Piracy is so rampant right now that it can be easy to lose sight of the human element.  Sometimes you must remind yourself that in each headline announcing a hijack, each ship being reported chased and fired upon, or even every vessel that sails through high-risk areas, there are twenty-something crew on board and a web of countless family members and friends impacted.

Well today, a program has been launched in London to help seafarers and families cope with the physical and mental trauma caused by those who have been or may be subject to a piracy attack.  The program, called the Maritime Piracy Humanitarian Response Programme (MPHRP), is funded by the ITF (International Transport Workers’ Federation) Seafarers’ Trust charity and The TK Foundation, and speaks for an alliance of shipowners, trade unions, managers, manning agents, insurers and welfare associations representing the entire shipping industry, from crews to owners.

Brutality against hostages is now part of the game says MPHRP. Somali-based pirates now regularly use extreme violence against hostages in order to put pressure on their families and/or employers to expedite ransom demands. This includes phoning family members and making the seafarer plead for his life while he is abused and threatened with death, and filming this and posting it online for relatives to see.

Peter Swift, MPHRP Chair and former MD of INTERTANKO, explains, “Piracy is reaching an all-time high: in the number of incidents, in the vast ransoms demanded and, most of all, in the extreme violence used. The treatment meted out to the victims now frequently crosses the line from savagery into torture.”

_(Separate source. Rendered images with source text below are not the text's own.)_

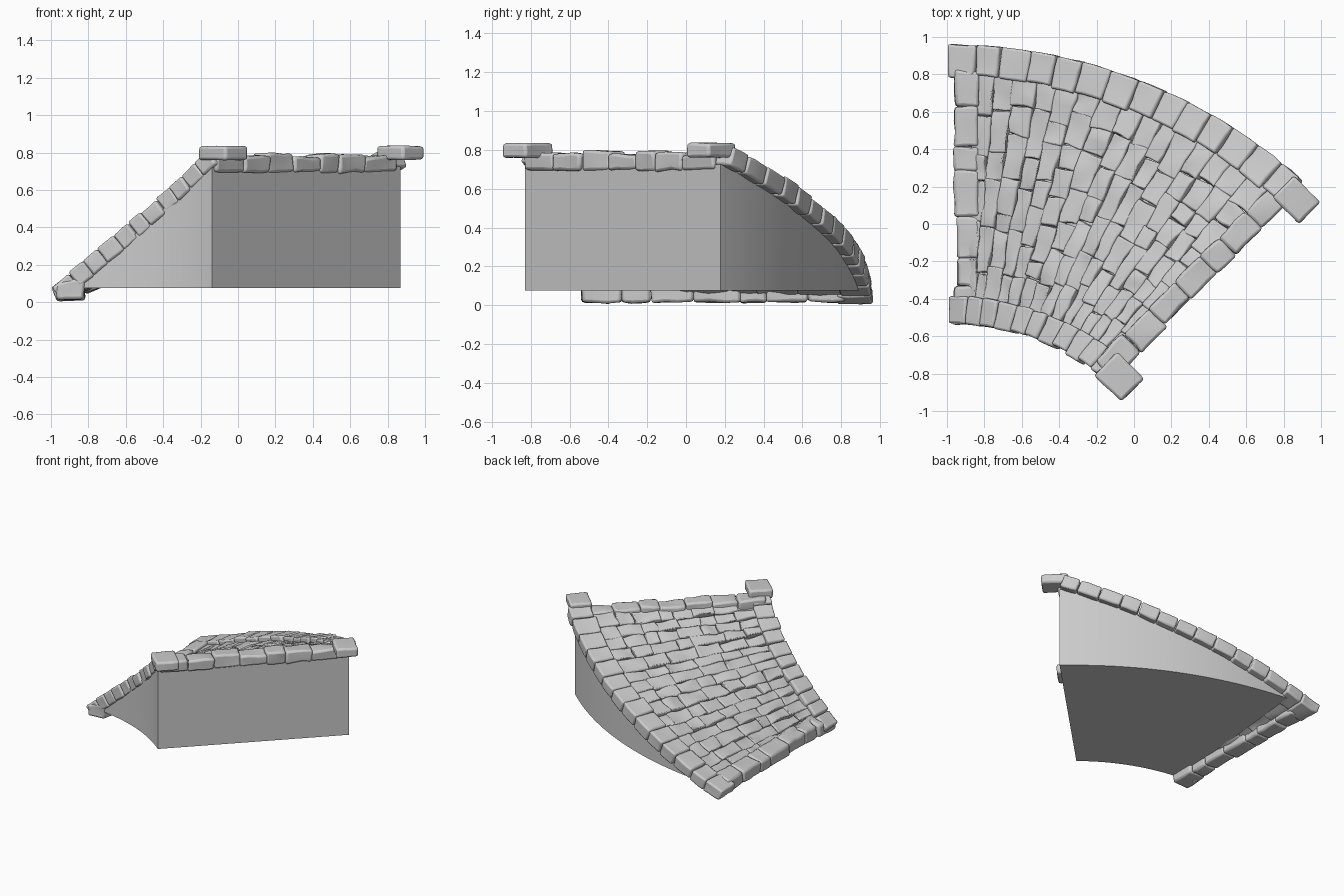
import bpy, bmesh, math, random
from mathutils import Vector, noise

random.seed(4)
if "Cube" in bpy.data.objects:
    bpy.data.objects.remove(bpy.data.objects["Cube"], do_unlink=True)

# The ramp sweeps an eighth of a circle around this centre, rising as it turns
CENTRE = Vector((-1.0, -1.88, 0))
SWEEP = math.radians(45)
R_IN, R_OUT = 1.35, 2.84
LOW, RISE, LANDING = 0.085, 0.735, 0.17

stone_mat = bpy.data.materials.new("light grey stone")
stone_mat.use_nodes = True
grey = (0.6, 0.6, 0.6, 1)
stone_mat.diffuse_color = grey
stone_mat.node_tree.nodes["Principled BSDF"].inputs["Base Color"].default_value = grey


def climb_angle(r):
    return SWEEP - math.asin(LANDING / r)


def polar(r, angle, z):
    return CENTRE + Vector((r * math.sin(angle), r * math.cos(angle), z))


def on_slope(r, t, h):
    """Radius, fraction of the climb, and height along the slope normal."""
    angle = climb_angle(r) * t
    tilt = math.atan(RISE / (r * climb_angle(r)))
    tangent = Vector((math.cos(angle), -math.sin(angle), 0))
    p = polar(r, angle, LOW + RISE * t) - tangent * h * math.sin(tilt)
    p.z = max(p.z + h * math.cos(tilt), 0.005)
    return p


def on_top_edge(u, d, z):
    """Distance along the high end, distance back from it, and height."""
    s = math.sqrt(0.5)
    return CENTRE + Vector((s * (u - d), s * (u + d), z))


def on_low_edge(y, d, z):
    return Vector((-1 + d, y, z + (0.25 * (d - 0.04) if z > 0.05 else 0)))


def add_stone(bm, place, lo, hi, rough=0.01, cuts=2):
    """A subdivided block, placed by a mapping and worn with noise."""
    block = bmesh.new()
    bmesh.ops.create_cube(block, size=1)
    bmesh.ops.subdivide_edges(block, edges=block.edges[:], cuts=cuts, use_grid_fill=True)
    seed = Vector([random.uniform(-50, 50) for _ in range(3)])
    copies = {}
    for v in block.verts:
        f = v.co + Vector((0.5, 0.5, 0.5))
        p = place(*[a + (b - a) * k for a, b, k in zip(lo, hi, f)])
        p += noise.noise_vector(p * 9 + seed) * rough
        p.z = max(p.z, 0)
        copies[v] = bm.verts.new(p)
    for face in block.faces:
        bm.faces.new([copies[v] for v in face.verts])
    block.free()


def finish(name, bm, bevel=0.0):
    bmesh.ops.recalc_face_normals(bm, faces=bm.faces[:])
    mesh = bpy.data.meshes.new(name)
    bm.to_mesh(mesh)
    bm.free()
    mesh.materials.append(stone_mat)
    obj = bpy.data.objects.new(name, mesh)
    bpy.context.collection.objects.link(obj)
    if bevel:
        mod = obj.modifiers.new("worn edges", "BEVEL")
        mod.width, mod.segments = bevel, 2
        mod.limit_method, mod.angle_limit = "ANGLE", math.radians(45)
    bpy.ops.object.select_all(action="DESELECT")
    obj.select_set(True)
    bpy.context.view_layer.objects.active = obj
    bpy.ops.object.shade_smooth_by_angle(angle=math.radians(40))
    return obj


def breaks(start, end, count, wobble=0.25):
    """Uneven joints between neighbouring stones."""
    step = (end - start) / count
    inner = [start + step * (i + random.uniform(-wobble, wobble)) for i in range(1, count)]
    return [start] + inner + [end]


def pairs(values):
    return zip(values, values[1:])


# Solid wedge under the ramp
bm = bmesh.new()
rings = []
STEPS = 32
for i in range(STEPS + 1):
    ring = []
    for r, top in ((1.36, False), (1.36, True), (2.78, True), (2.78, False)):
        a0, a1 = 0.13 * climb_angle(r), SWEEP - math.asin(0.134 / r)
        angle = a0 + (a1 - a0) * i / STEPS
        t = min(angle / climb_angle(r), 1)
        z = max(LOW + RISE * t - 0.095, 0.08) if top else 0.075
        ring.append(bm.verts.new(polar(r, angle, z)))
    rings.append(ring)
for a, b in pairs(rings):
    for k in range(4):
        bm.faces.new((a[k], a[k - 1], b[k - 1], b[k]))
bm.faces.new(rings[0])
bm.faces.new(rings[-1])
finish("ramp_base", bm)

# Paving: radial rows of worn stones
bm = bmesh.new()
for t0, t1 in pairs(breaks(0.07, 0.955, 15, 0.15)):
    row_lift = random.uniform(-0.004, 0.006)
    for r0, r1 in pairs(breaks(R_IN + 0.12, R_OUT - 0.15, random.randint(6, 8))):
        top = -0.032 + row_lift + random.uniform(-0.008, 0.006)
        add_stone(bm, on_slope, (r0, t0, -0.09), (r1, t1, top), 0.018, 3)
finish("paving_stones", bm, 0.01)

# Raised borders along both curved sides
for name, r0, r1, count in (("inner_border", R_IN, R_IN + 0.145, 11),
                            ("outer_border", R_OUT - 0.17, R_OUT, 14)):
    bm = bmesh.new()
    for t0, t1 in pairs(breaks(0, 1.0, count, 0.15)):
        add_stone(bm, on_slope, (r0 + random.uniform(-0.008, 0.008), t0 + 0.001, -0.1),
                  (r1, t1 - 0.001, random.uniform(-0.008, 0.006)), 0.008)
    finish(name, bm, 0.012)

# Row of stones across the high end
bm = bmesh.new()
for u0, u1 in pairs(breaks(R_IN + 0.02, R_OUT - 0.1, 7)):
    add_stone(bm, on_top_edge, (u0, 0.115 + random.uniform(-0.01, 0.01), 0.695),
              (u1, 0.25, 0.785 + random.uniform(-0.012, 0.008)), 0.014)
finish("high_edge_stones", bm, 0.015)

# Row of stones across the low end
bm = bmesh.new()
for y0, y1 in pairs(breaks(-0.54, 0.82, 7)):
    add_stone(bm, on_low_edge, (y0, 0.045 + random.uniform(-0.01, 0.01), 0.015),
              (y1, 0.17 + random.uniform(-0.01, 0.01), 0.105), 0.012)
finish("low_edge_stones", bm, 0.015)

# Flat capstones on both high corners
for name, u0, u1 in (("inner_capstone", 1.315, 1.49), ("outer_capstone", 2.66, 2.825)):
    bm = bmesh.new()
    add_stone(bm, on_top_edge, (u0, 0, 0.76), (u1, 0.2, 0.835), 0.006)
    finish(name, bm, 0.015)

“The effects are potentially horrendous,” he continued. “For those, say, who successfully resisted capture but were nearly burnt alive in the room in which they barricaded themselves; for the brutalised hostages; and for those who daily put to sea in fear that it may at any time happen to them. And that’s not to forget the families, who are now firmly on the pirates’ target list.”

Roy Paul, a representative of the ITF Seafarers’ Trust and MPHRP programme manager, added, “until now, there has been little coordinated help for those who are suffering. Now that will change. With the help of those in the industry who want to do their best for those involved, we intend to build up a network of first responders and get psychosocial help for affected crews.  We have already been listening to seafarers and recording their experiences. Those will lay the foundation for new guides for seafarers, families and employers, for training in their use, and for building the networks of human and medical help that are now desperately needed.”

There are currently 15 vessels with 277 crew being held hostage, and an additional 19 being held prisoner on land, according to figures by the International Maritime Bureau.  Over the last eight years it is believed that some 4000 seafarers have been attacked by pirates or been victims of armed robbers while at work onboard.